## What to work on
From the listing below, reproduce word for word the part that opens with the line containing "(0.61, 0.47, 0.305))" and closes with the line containing "bm.to_mesh(me)"; reproduce nothing else.

◇ ◇ ◇ ◇

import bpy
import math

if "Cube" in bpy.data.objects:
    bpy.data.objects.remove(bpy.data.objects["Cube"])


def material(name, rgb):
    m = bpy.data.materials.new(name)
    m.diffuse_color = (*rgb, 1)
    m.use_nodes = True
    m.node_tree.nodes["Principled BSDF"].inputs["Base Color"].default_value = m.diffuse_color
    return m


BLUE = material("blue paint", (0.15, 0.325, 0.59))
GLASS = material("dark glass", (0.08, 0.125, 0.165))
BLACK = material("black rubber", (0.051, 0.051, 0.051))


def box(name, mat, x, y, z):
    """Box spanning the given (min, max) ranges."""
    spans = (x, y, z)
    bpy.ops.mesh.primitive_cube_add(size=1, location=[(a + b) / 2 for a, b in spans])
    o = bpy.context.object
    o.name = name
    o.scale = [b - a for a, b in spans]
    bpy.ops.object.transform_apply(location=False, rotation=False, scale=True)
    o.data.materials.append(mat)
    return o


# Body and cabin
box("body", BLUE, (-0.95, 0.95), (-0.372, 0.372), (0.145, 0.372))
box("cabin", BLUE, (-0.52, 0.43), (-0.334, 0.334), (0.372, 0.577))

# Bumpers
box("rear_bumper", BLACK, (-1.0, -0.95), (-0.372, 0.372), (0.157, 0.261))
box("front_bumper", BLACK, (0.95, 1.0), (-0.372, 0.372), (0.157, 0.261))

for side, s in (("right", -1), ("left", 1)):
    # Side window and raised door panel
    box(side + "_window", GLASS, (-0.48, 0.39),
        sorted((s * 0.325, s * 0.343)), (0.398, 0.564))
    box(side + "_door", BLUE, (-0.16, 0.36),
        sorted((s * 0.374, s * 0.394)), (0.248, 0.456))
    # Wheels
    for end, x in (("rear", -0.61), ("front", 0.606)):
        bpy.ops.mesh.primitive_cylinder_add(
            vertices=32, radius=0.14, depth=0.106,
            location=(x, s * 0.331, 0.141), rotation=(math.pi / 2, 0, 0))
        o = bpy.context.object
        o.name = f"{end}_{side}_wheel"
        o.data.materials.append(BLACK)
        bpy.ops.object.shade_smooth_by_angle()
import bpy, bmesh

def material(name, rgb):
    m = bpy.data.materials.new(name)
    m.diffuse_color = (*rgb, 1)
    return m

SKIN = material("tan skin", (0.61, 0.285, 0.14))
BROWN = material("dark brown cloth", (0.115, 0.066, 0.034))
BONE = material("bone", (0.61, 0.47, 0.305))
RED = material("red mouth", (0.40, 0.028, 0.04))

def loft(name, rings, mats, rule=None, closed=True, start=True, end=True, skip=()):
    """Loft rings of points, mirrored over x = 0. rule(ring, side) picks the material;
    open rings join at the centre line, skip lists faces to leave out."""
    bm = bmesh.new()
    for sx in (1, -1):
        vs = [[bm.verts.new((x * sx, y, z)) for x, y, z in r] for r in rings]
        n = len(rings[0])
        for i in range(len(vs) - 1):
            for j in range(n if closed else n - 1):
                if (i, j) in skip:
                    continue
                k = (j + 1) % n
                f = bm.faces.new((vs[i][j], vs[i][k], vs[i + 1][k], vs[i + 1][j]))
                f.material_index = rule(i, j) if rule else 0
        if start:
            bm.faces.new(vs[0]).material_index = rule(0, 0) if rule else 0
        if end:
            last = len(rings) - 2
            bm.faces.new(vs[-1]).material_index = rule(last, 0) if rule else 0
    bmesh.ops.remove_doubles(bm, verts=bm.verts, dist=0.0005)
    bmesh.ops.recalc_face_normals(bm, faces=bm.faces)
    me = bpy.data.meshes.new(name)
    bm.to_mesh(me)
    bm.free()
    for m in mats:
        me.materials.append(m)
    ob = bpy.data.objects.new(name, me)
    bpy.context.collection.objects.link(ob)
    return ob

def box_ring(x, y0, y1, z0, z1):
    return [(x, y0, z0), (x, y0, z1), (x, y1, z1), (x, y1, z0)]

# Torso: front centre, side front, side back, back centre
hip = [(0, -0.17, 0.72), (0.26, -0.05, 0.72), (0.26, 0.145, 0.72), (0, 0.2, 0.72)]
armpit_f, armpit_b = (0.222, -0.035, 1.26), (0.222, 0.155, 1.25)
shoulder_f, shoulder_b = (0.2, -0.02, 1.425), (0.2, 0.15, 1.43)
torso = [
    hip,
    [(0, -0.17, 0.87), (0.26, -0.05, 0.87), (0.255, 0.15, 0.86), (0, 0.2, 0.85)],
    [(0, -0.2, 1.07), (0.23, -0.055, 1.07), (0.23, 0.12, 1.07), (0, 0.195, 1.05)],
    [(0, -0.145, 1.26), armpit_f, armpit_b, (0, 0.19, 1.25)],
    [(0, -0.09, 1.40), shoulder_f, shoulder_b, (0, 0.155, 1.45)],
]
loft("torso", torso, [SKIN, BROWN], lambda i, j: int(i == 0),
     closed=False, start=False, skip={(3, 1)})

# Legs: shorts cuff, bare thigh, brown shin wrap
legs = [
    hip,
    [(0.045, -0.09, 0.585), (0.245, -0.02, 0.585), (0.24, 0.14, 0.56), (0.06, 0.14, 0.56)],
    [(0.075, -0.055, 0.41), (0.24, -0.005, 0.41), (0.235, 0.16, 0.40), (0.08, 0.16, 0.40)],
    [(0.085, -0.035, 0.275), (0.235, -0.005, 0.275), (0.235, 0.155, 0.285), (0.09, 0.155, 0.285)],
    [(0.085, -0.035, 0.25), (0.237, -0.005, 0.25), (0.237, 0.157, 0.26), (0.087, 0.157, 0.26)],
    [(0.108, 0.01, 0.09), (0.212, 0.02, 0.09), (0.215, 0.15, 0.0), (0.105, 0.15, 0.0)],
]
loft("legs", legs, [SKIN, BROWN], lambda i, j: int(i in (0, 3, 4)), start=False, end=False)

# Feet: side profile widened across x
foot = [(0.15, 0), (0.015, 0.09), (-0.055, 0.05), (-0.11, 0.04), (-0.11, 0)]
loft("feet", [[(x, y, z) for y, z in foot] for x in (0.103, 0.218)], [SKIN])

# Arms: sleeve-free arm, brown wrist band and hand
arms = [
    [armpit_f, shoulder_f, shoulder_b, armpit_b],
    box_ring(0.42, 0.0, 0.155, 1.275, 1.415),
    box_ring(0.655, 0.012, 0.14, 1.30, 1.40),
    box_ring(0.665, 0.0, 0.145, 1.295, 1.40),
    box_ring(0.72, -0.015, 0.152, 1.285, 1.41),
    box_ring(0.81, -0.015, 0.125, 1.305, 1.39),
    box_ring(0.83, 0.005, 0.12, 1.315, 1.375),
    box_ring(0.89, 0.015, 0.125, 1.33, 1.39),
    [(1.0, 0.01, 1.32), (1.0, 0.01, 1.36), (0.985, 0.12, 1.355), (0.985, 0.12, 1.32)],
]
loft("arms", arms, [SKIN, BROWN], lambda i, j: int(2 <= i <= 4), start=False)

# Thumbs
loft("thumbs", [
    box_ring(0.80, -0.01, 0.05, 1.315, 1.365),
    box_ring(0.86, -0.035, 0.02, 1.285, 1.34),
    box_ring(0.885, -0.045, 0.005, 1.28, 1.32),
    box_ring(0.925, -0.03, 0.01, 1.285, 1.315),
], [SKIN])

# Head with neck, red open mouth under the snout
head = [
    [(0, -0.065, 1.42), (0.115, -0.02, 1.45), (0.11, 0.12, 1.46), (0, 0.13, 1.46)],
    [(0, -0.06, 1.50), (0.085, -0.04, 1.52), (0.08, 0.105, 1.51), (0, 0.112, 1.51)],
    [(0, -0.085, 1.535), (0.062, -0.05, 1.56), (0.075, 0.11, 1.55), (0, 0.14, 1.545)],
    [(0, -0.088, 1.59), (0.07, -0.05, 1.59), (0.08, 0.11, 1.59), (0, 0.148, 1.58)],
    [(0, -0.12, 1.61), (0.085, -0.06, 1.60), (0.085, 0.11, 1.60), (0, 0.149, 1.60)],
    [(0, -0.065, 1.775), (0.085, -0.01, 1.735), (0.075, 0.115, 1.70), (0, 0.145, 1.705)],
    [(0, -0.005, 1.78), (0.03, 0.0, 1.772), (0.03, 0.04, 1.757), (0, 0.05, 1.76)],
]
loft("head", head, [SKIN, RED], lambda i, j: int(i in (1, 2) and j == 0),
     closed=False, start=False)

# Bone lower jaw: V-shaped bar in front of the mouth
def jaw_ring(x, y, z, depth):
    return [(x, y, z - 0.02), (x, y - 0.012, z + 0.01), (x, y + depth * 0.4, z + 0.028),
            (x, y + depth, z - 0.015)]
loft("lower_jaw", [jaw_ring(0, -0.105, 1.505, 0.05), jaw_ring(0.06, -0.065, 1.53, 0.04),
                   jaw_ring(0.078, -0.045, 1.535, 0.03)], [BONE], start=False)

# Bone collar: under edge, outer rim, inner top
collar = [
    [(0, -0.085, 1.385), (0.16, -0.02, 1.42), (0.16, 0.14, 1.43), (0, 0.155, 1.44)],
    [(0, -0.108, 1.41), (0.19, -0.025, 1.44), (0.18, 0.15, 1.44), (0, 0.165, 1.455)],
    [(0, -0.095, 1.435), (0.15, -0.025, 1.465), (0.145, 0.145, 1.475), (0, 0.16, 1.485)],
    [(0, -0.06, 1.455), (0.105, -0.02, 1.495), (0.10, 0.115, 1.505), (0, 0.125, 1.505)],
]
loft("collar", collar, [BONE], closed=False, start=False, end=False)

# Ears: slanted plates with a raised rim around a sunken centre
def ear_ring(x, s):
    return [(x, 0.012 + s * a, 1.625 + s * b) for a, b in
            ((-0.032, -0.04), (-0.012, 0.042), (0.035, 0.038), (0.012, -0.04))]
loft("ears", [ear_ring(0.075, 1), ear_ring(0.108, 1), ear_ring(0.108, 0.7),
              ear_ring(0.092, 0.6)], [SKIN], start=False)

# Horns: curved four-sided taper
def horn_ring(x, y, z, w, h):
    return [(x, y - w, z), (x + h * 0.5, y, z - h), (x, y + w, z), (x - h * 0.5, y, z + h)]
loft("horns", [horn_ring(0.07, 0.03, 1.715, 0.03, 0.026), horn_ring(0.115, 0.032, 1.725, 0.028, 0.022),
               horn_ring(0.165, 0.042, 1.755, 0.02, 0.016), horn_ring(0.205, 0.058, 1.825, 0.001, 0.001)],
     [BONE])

◇ ◇ ◇ ◇

## Exercise answer
BONE = material("bone", (0.61, 0.47, 0.305))
RED = material("red mouth", (0.40, 0.028, 0.04))

def loft(name, rings, mats, rule=None, closed=True, start=True, end=True, skip=()):
    """Loft rings of points, mirrored over x = 0. rule(ring, side) picks the material;
    open rings join at the centre line, skip lists faces to leave out."""
    bm = bmesh.new()
    for sx in (1, -1):
        vs = [[bm.verts.new((x * sx, y, z)) for x, y, z in r] for r in rings]
        n = len(rings[0])
        for i in range(len(vs) - 1):
            for j in range(n if closed else n - 1):
                if (i, j) in skip:
                    continue
                k = (j + 1) % n
                f = bm.faces.new((vs[i][j], vs[i][k], vs[i + 1][k], vs[i + 1][j]))
                f.material_index = rule(i, j) if rule else 0
        if start:
            bm.faces.new(vs[0]).material_index = rule(0, 0) if rule else 0
        if end:
            last = len(rings) - 2
            bm.faces.new(vs[-1]).material_index = rule(last, 0) if rule else 0
    bmesh.ops.remove_doubles(bm, verts=bm.verts, dist=0.0005)
    bmesh.ops.recalc_face_normals(bm, faces=bm.faces)
    me = bpy.data.meshes.new(name)
    bm.to_mesh(me)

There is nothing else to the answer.